WHAT IS BEING ASKED: Only one stretch of the data is wanted: the line containing "mesh.name = name;", the line containing "const upper = new THREE.Group();", and every line between them, copied exactly.
______
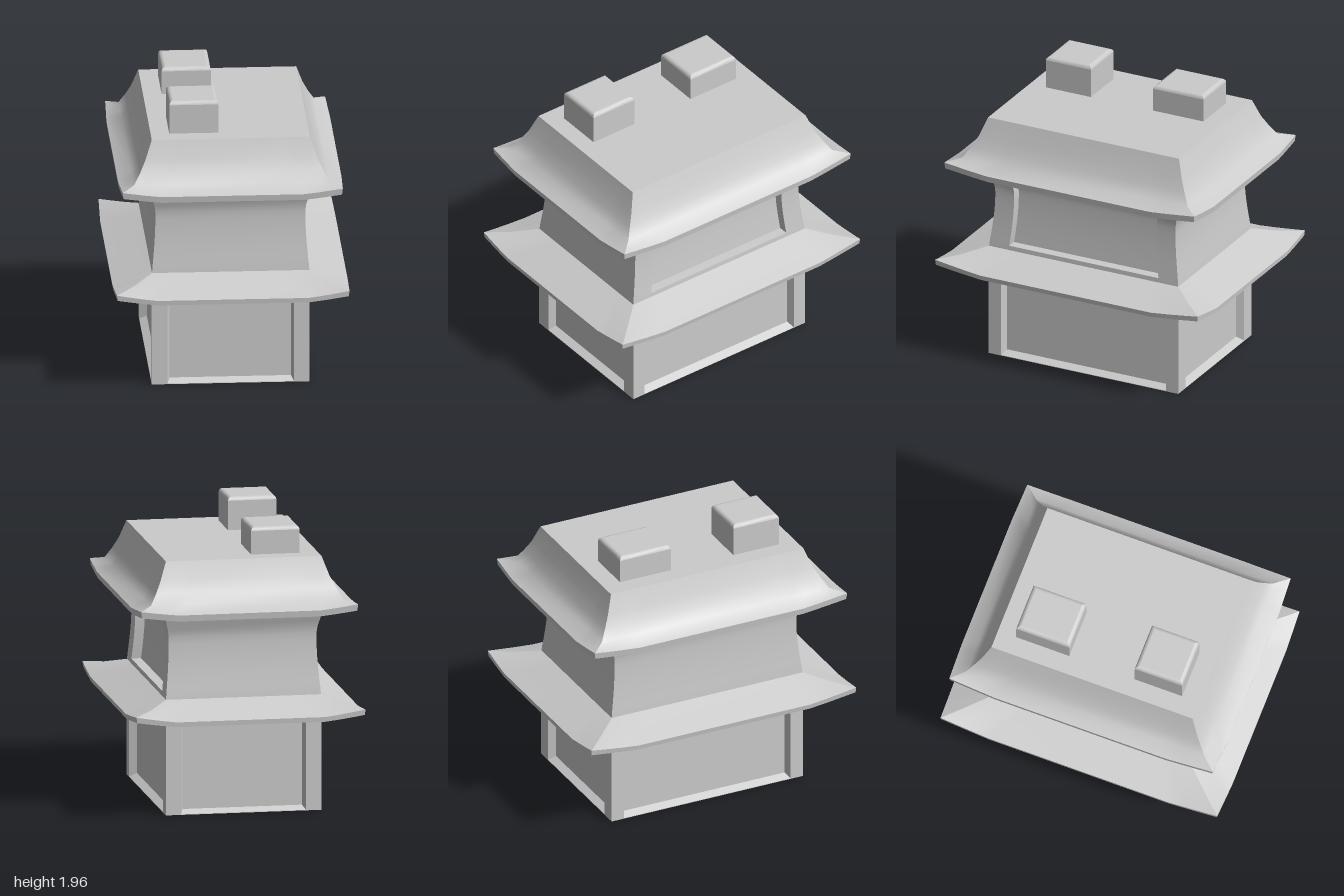
import * as THREE from 'three';
import { mergeGeometries } from 'three/addons/utils/BufferGeometryUtils.js';

const material = new THREE.MeshStandardMaterial({ color: 0xcccccc });
const lerp = THREE.MathUtils.lerp;

// Places a point given as (along the wall, height, outward) on side 0 front, 1 left, 2 back, 3 right.
function onSide(k, a, y, out) {
  return [[a, y, out], [out, y, -a], [-a, y, -out], [-out, y, a]][k];
}

// Smooth grid surface from fn(u, v), seen with u to the right and v up.
function patch(fn, nu, nv) {
  const pos = [], index = [], row = nu + 1;
  for (let j = 0; j <= nv; j++)
    for (let i = 0; i <= nu; i++) pos.push(...fn(i / nu, j / nv));
  for (let j = 0; j < nv; j++)
    for (let i = 0; i < nu; i++) {
      const p = j * row + i;
      index.push(p, p + 1, p + row + 1, p, p + row + 1, p + row);
    }
  const g = new THREE.BufferGeometry();
  g.setAttribute('position', new THREE.Float32BufferAttribute(pos, 3));
  g.setIndex(index);
  g.computeVertexNormals();
  return g;
}

// Four-sided band through rows [halfX, halfZ, y, cornerLift, cornerPull].
const knots = [-1, -0.9, -0.78, -0.65, 0.65, 0.78, 0.9, 1];
function band(rows) {
  const sides = [0, 1, 2, 3].map(k => patch((u, v) => {
    const [hx, hz, y, lift = 0, pull = 0] = rows[Math.round(v * (rows.length - 1))];
    const [along, out] = k % 2 ? [hz, hx] : [hx, hz];
    const t = knots[Math.round(u * (knots.length - 1))];
    const f = Math.max(0, (Math.abs(t) - 0.65) / 0.35);
    return onSide(k, t * (along - pull), y + lift * Math.pow(f, 1.15), out - pull * f);
  }, knots.length - 1, rows.length - 1));
  return mergeGeometries(sides);
}

// Horizontal rectangle facing up or down.
function cap(hx, hz, y, down = false) {
  const g = new THREE.PlaneGeometry(2 * hx, 2 * hz).rotateX(down ? Math.PI / 2 : -Math.PI / 2);
  g.translate(0, y, 0);
  g.deleteAttribute('uv');
  return g;
}

// One wall of a storey; an optional hole gives it a recessed panel.
function wall(k, storey, hole) {
  const { hx, hz, y0, y1, inset } = storey;
  const [along, out] = k % 2 ? [hz, hx] : [hx, hz];
  const [alongBow, outBow] = k % 2 ? [1.4, 1] : [1, 1.4];
  const place = (a, y, d) => {
    const s = inset(y);
    return onSide(k, a * (along - alongBow * s) / along, y, out - outBow * s - d);
  };
  const rect = (w, b, t, d) => [[-w, b, d], [w, b, d], [w, t, d], [-w, t, d]];
  const mix = (p, q, t) => p.map((c, i) => lerp(c, q[i], t));
  const fill = r => patch((u, v) => place(...mix(mix(r[0], r[1], u), mix(r[3], r[2], u), v)), 1, 12);
  const outer = rect(along, y0, y1, 0);
  if (!hole) return fill(outer);

  const rim = rect(hole.w, hole.bottom, hole.top, 0);
  const back = rect(hole.w - hole.bevel, hole.bottom + hole.ledge, hole.top - hole.bevel, hole.depth);
  const ring = (A, B) => A.map((_, i) => {
    const j = (i + 1) % 4;
    return patch((u, v) => place(...mix(mix(A[i], A[j], u), mix(B[i], B[j], u), v)), 12, 2);
  });
  return mergeGeometries([...ring(outer, rim), ...ring(rim, back), fill(back)]);
}

export function createModel() {
  const model = new THREE.Group();
  const add = (name, geometry, parent = model) => {
    const mesh = new THREE.Mesh(geometry, material);
    mesh.name = name;
    parent.add(mesh);
    return mesh;
  };
  const sideNames = ['front', 'left', 'back', 'right'];

  // Lower storey with a recessed panel on each side
  const lower = new THREE.Group();
  lower.name = 'lowerStorey';
  model.add(lower);
  const lowerShape = { hx: 0.53, hz: 0.715, y0: 0, y1: 0.71, inset: () => 0 };
  for (let k = 0; k < 4; k++) {
    const hole = { w: k % 2 ? 0.622 : 0.425, bottom: 0.004, top: 0.665, bevel: 0.018, ledge: 0.026, depth: 0.05 };
    add(sideNames[k] + 'LowerWall', wall(k, lowerShape, hole), lower);
  }
  add('floor', cap(0.53, 0.715, 0, true), lower);

  // Lower eave: underside, fascia and sloping top with lifted corners
  add('lowerEave', mergeGeometries([
    band([[0.52, 0.705, 0.705], [0.785, 0.997, 0.657, 0.035, 0.01]]),
    band([[0.785, 0.997, 0.657, 0.035, 0.01], [0.79, 1, 0.69, 0.04, 0.01]]),
    band([[0.79, 1, 0.69, 0.04, 0.01], [0.66, 0.86, 0.737, 0.012, 0.003], [0.52, 0.705, 0.792]]),
  ]));

  // Upper storey with waisted walls and one recessed opening
  const upper = new THREE.Group();
  upper.name = 'upperStorey';
  model.add(upper);
  const waist = new THREE.SplineCurve(
    [0, 0.01, 0.019, 0.024, 0.022, -0.004].map((s, i) => new THREE.Vector2(i, s)));
  const upperShape = {
    hx: 0.528, hz: 0.714, y0: 0.785, y1: 1.345,
    inset: y => waist.getPoint(THREE.MathUtils.clamp((y - 0.785) / 0.56, 0, 1)).y,
  };
  const opening = { w: 0.565, bottom: 0.82, top: 1.31, bevel: 0.002, ledge: 0.002, depth: 0.065 };
  for (let k = 0; k < 4; k++)
    add(sideNames[k] + 'UpperWall', wall(k, upperShape, k === 1 ? opening : null), upper);

  // Moulding under the roof
  add('cornice', mergeGeometries([
    band([[0.52, 0.705, 1.338], [0.6, 0.775, 1.35], [0.645, 0.815, 1.368]]),
    band([[0.645, 0.815, 1.368], [0.65, 0.82, 1.405]]),
  ]));

  // Roof: eave underside, fascia, flared slope and flat top
  add('roof', mergeGeometries([
    band([[0.64, 0.81, 1.398], [0.745, 0.95, 1.368, 0.028, 0.012]]),
    band([[0.745, 0.95, 1.368, 0.028, 0.012], [0.75, 0.955, 1.41, 0.03, 0.012]]),
    band([[0.75, 0.955, 1.41, 0.03, 0.012], [0.655, 0.85, 1.46, 0.003], [0.612, 0.805, 1.535],
      [0.575, 0.765, 1.61], [0.53, 0.72, 1.735]]),
    cap(0.53, 0.72, 1.735),
  ]));

  // Chimneys with rounded top edges
  for (const [name, z, hz, top] of [['frontChimney', 0.428, 0.17, 1.96], ['backChimney', -0.4, 0.19, 1.92]]) {
    const hx = 0.165, r = 0.025;
    const rounded = [0, 1, 2, 3].map(i => {
      const a = i * Math.PI / 6, d = r * (1 - Math.cos(a));
      return [hx - d, hz - d, top - r + r * Math.sin(a)];
    });
    const chimney = add(name, mergeGeometries([
      band([[hx, hz, 1.72], [hx, hz, top - r]]),
      band(rounded),
      cap(hx - r, hz - r, top),
    ]));
    chimney.position.set(-0.24, 0, z);
  }
  return model;
}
______
OUTPUT OF THE EXERCISE:
    mesh.name = name;
    parent.add(mesh);
    return mesh;
  };
  const sideNames = ['front', 'left', 'back', 'right'];

  // Lower storey with a recessed panel on each side
  const lower = new THREE.Group();
  lower.name = 'lowerStorey';
  model.add(lower);
  const lowerShape = { hx: 0.53, hz: 0.715, y0: 0, y1: 0.71, inset: () => 0 };
  for (let k = 0; k < 4; k++) {
    const hole = { w: k % 2 ? 0.622 : 0.425, bottom: 0.004, top: 0.665, bevel: 0.018, ledge: 0.026, depth: 0.05 };
    add(sideNames[k] + 'LowerWall', wall(k, lowerShape, hole), lower);
  }
  add('floor', cap(0.53, 0.715, 0, true), lower);

  // Lower eave: underside, fascia and sloping top with lifted corners
  add('lowerEave', mergeGeometries([
    band([[0.52, 0.705, 0.705], [0.785, 0.997, 0.657, 0.035, 0.01]]),
    band([[0.785, 0.997, 0.657, 0.035, 0.01], [0.79, 1, 0.69, 0.04, 0.01]]),
    band([[0.79, 1, 0.69, 0.04, 0.01], [0.66, 0.86, 0.737, 0.012, 0.003], [0.52, 0.705, 0.792]]),
  ]));

  // Upper storey with waisted walls and one recessed opening
  const upper = new THREE.Group();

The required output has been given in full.